(Recorded data)

#####

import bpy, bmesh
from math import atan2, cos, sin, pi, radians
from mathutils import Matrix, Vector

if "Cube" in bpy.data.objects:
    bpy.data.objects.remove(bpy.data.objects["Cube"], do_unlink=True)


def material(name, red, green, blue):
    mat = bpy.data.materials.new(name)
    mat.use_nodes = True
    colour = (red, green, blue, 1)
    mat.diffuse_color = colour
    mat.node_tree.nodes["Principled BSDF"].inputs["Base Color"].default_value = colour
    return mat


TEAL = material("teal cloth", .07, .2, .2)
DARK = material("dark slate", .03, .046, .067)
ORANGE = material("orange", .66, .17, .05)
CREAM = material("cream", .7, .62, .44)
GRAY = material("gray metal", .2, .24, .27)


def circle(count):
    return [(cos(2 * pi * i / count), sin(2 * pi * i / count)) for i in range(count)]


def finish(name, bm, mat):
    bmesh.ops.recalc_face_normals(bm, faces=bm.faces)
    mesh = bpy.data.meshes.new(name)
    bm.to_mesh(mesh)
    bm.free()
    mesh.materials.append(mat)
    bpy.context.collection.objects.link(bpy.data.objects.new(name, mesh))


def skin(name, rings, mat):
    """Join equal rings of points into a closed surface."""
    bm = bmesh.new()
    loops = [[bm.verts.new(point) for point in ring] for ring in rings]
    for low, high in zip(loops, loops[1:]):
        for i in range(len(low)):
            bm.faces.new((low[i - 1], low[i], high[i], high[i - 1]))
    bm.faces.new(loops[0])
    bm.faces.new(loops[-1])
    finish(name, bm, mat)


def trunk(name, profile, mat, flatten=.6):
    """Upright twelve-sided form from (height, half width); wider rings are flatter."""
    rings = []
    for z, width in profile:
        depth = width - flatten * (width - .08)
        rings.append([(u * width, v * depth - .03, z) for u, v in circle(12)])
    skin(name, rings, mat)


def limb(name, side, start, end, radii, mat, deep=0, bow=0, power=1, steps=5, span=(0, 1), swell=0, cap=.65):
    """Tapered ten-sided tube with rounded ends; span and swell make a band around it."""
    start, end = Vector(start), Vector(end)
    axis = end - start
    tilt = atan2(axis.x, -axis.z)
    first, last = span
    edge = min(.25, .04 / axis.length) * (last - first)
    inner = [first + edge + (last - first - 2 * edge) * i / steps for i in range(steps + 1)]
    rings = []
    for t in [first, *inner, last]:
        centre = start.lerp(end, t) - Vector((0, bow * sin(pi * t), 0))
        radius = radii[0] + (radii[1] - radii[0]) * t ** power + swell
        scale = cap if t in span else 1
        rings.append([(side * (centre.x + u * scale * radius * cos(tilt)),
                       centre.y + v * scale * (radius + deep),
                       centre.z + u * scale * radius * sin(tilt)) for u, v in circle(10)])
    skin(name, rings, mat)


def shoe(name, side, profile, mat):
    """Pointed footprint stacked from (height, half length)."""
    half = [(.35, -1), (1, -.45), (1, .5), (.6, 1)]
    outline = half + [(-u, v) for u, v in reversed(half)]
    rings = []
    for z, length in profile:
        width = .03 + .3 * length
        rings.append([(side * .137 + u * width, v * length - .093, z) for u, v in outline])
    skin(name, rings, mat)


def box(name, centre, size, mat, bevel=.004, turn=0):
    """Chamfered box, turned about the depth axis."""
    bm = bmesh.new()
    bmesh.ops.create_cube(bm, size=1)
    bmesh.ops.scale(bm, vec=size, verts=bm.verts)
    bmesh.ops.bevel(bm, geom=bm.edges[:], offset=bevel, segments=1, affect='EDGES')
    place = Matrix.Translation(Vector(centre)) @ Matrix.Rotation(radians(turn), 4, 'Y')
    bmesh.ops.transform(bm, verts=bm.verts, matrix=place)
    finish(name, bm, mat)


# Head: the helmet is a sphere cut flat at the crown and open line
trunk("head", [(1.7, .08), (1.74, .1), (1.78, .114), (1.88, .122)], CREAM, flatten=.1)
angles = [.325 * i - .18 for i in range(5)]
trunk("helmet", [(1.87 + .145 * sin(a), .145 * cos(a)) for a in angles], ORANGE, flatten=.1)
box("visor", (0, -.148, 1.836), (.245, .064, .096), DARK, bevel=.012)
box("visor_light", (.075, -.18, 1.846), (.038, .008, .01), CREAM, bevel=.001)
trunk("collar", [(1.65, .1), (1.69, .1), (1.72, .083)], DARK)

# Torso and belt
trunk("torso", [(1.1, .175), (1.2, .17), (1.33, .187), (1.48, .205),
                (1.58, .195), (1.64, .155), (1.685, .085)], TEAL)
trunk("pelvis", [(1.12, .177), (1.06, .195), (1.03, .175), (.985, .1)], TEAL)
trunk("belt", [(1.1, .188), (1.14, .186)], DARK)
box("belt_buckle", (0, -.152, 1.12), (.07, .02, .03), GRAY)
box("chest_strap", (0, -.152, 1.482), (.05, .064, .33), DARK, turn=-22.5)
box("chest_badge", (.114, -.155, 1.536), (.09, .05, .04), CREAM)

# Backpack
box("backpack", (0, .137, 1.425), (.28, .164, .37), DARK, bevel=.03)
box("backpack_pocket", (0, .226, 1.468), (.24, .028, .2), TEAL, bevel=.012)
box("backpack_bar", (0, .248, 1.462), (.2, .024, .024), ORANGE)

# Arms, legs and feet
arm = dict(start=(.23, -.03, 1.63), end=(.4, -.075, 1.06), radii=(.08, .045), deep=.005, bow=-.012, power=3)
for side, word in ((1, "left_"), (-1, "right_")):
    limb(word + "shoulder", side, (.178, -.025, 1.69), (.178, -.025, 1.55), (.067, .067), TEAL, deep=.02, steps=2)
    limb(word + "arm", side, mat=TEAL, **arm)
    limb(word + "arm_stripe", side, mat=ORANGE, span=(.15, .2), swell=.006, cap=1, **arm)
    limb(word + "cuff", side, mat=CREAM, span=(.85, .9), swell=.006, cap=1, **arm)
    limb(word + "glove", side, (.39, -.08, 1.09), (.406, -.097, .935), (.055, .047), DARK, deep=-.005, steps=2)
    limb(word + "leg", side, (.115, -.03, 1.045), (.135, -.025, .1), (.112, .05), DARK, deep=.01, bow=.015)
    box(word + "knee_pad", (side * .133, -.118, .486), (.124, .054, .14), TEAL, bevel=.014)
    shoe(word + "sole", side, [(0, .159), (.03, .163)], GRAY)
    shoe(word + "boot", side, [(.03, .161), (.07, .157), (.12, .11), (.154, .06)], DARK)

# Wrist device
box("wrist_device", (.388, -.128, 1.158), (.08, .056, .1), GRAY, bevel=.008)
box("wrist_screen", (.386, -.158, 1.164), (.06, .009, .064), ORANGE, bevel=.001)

#####

DESCRIPTION OF THE TASK
Having read the entries, output all of them verbatim.

WRITTEN ANSWER
import bpy, bmesh
from math import atan2, cos, sin, pi, radians
from mathutils import Matrix, Vector

if "Cube" in bpy.data.objects:
    bpy.data.objects.remove(bpy.data.objects["Cube"], do_unlink=True)


def material(name, red, green, blue):
    mat = bpy.data.materials.new(name)
    mat.use_nodes = True
    colour = (red, green, blue, 1)
    mat.diffuse_color = colour
    mat.node_tree.nodes["Principled BSDF"].inputs["Base Color"].default_value = colour
    return mat


TEAL = material("teal cloth", .07, .2, .2)
DARK = material("dark slate", .03, .046, .067)
ORANGE = material("orange", .66, .17, .05)
CREAM = material("cream", .7, .62, .44)
GRAY = material("gray metal", .2, .24, .27)


def circle(count):
    return [(cos(2 * pi * i / count), sin(2 * pi * i / count)) for i in range(count)]


def finish(name, bm, mat):
    bmesh.ops.recalc_face_normals(bm, faces=bm.faces)
    mesh = bpy.data.meshes.new(name)
    bm.to_mesh(mesh)
    bm.free()
    mesh.materials.append(mat)
    bpy.context.collection.objects.link(bpy.data.objects.new(name, mesh))


def skin(name, rings, mat):
    """Join equal rings of points into a closed surface."""
    bm = bmesh.new()
    loops = [[bm.verts.new(point) for point in ring] for ring in rings]
    for low, high in zip(loops, loops[1:]):
        for i in range(len(low)):
            bm.faces.new((low[i - 1], low[i], high[i], high[i - 1]))
    bm.faces.new(loops[0])
    bm.faces.new(loops[-1])
    finish(name, bm, mat)


def trunk(name, profile, mat, flatten=.6):
    """Upright twelve-sided form from (height, half width); wider rings are flatter."""
    rings = []
    for z, width in profile:
        depth = width - flatten * (width - .08)
        rings.append([(u * width, v * depth - .03, z) for u, v in circle(12)])
    skin(name, rings, mat)


def limb(name, side, start, end, radii, mat, deep=0, bow=0, power=1, steps=5, span=(0, 1), swell=0, cap=.65):
    """Tapered ten-sided tube with rounded ends; span and swell make a band around it."""
    start, end = Vector(start), Vector(end)
    axis = end - start
    tilt = atan2(axis.x, -axis.z)
    first, last = span
    edge = min(.25, .04 / axis.length) * (last - first)
    inner = [first + edge + (last - first - 2 * edge) * i / steps for i in range(steps + 1)]
    rings = []
    for t in [first, *inner, last]:
        centre = start.lerp(end, t) - Vector((0, bow * sin(pi * t), 0))
        radius = radii[0] + (radii[1] - radii[0]) * t ** power + swell
        scale = cap if t in span else 1
        rings.append([(side * (centre.x + u * scale * radius * cos(tilt)),
                       centre.y + v * scale * (radius + deep),
                       centre.z + u * scale * radius * sin(tilt)) for u, v in circle(10)])
    skin(name, rings, mat)


def shoe(name, side, profile, mat):
    """Pointed footprint stacked from (height, half length)."""
    half = [(.35, -1), (1, -.45), (1, .5), (.6, 1)]
    outline = half + [(-u, v) for u, v in reversed(half)]
    rings = []
    for z, length in profile:
        width = .03 + .3 * length
        rings.append([(side * .137 + u * width, v * length - .093, z) for u, v in outline])
    skin(name, rings, mat)


def box(name, centre, size, mat, bevel=.004, turn=0):
    """Chamfered box, turned about the depth axis."""
    bm = bmesh.new()
    bmesh.ops.create_cube(bm, size=1)
    bmesh.ops.scale(bm, vec=size, verts=bm.verts)
    bmesh.ops.bevel(bm, geom=bm.edges[:], offset=bevel, segments=1, affect='EDGES')
    place = Matrix.Translation(Vector(centre)) @ Matrix.Rotation(radians(turn), 4, 'Y')
    bmesh.ops.transform(bm, verts=bm.verts, matrix=place)
    finish(name, bm, mat)


# Head: the helmet is a sphere cut flat at the crown and open line
trunk("head", [(1.7, .08), (1.74, .1), (1.78, .114), (1.88, .122)], CREAM, flatten=.1)
angles = [.325 * i - .18 for i in range(5)]
trunk("helmet", [(1.87 + .145 * sin(a), .145 * cos(a)) for a in angles], ORANGE, flatten=.1)
box("visor", (0, -.148, 1.836), (.245, .064, .096), DARK, bevel=.012)
box("visor_light", (.075, -.18, 1.846), (.038, .008, .01), CREAM, bevel=.001)
trunk("collar", [(1.65, .1), (1.69, .1), (1.72, .083)], DARK)

# Torso and belt
trunk("torso", [(1.1, .175), (1.2, .17), (1.33, .187), (1.48, .205),
                (1.58, .195), (1.64, .155), (1.685, .085)], TEAL)
trunk("pelvis", [(1.12, .177), (1.06, .195), (1.03, .175), (.985, .1)], TEAL)
trunk("belt", [(1.1, .188), (1.14, .186)], DARK)
box("belt_buckle", (0, -.152, 1.12), (.07, .02, .03), GRAY)
box("chest_strap", (0, -.152, 1.482), (.05, .064, .33), DARK, turn=-22.5)
box("chest_badge", (.114, -.155, 1.536), (.09, .05, .04), CREAM)

# Backpack
box("backpack", (0, .137, 1.425), (.28, .164, .37), DARK, bevel=.03)
box("backpack_pocket", (0, .226, 1.468), (.24, .028, .2), TEAL, bevel=.012)
box("backpack_bar", (0, .248, 1.462), (.2, .024, .024), ORANGE)

# Arms, legs and feet
arm = dict(start=(.23, -.03, 1.63), end=(.4, -.075, 1.06), radii=(.08, .045), deep=.005, bow=-.012, power=3)
for side, word in ((1, "left_"), (-1, "right_")):
    limb(word + "shoulder", side, (.178, -.025, 1.69), (.178, -.025, 1.55), (.067, .067), TEAL, deep=.02, steps=2)
    limb(word + "arm", side, mat=TEAL, **arm)
    limb(word + "arm_stripe", side, mat=ORANGE, span=(.15, .2), swell=.006, cap=1, **arm)
    limb(word + "cuff", side, mat=CREAM, span=(.85, .9), swell=.006, cap=1, **arm)
    limb(word + "glove", side, (.39, -.08, 1.09), (.406, -.097, .935), (.055, .047), DARK, deep=-.005, steps=2)
    limb(word + "leg", side, (.115, -.03, 1.045), (.135, -.025, .1), (.112, .05), DARK, deep=.01, bow=.015)
    box(word + "knee_pad", (side * .133, -.118, .486), (.124, .054, .14), TEAL, bevel=.014)
    shoe(word + "sole", side, [(0, .159), (.03, .163)], GRAY)
    shoe(word + "boot", side, [(.03, .161), (.07, .157), (.12, .11), (.154, .06)], DARK)

# Wrist device
box("wrist_device", (.388, -.128, 1.158), (.08, .056, .1), GRAY, bevel=.008)
box("wrist_screen", (.386, -.158, 1.164), (.06, .009, .064), ORANGE, bevel=.001)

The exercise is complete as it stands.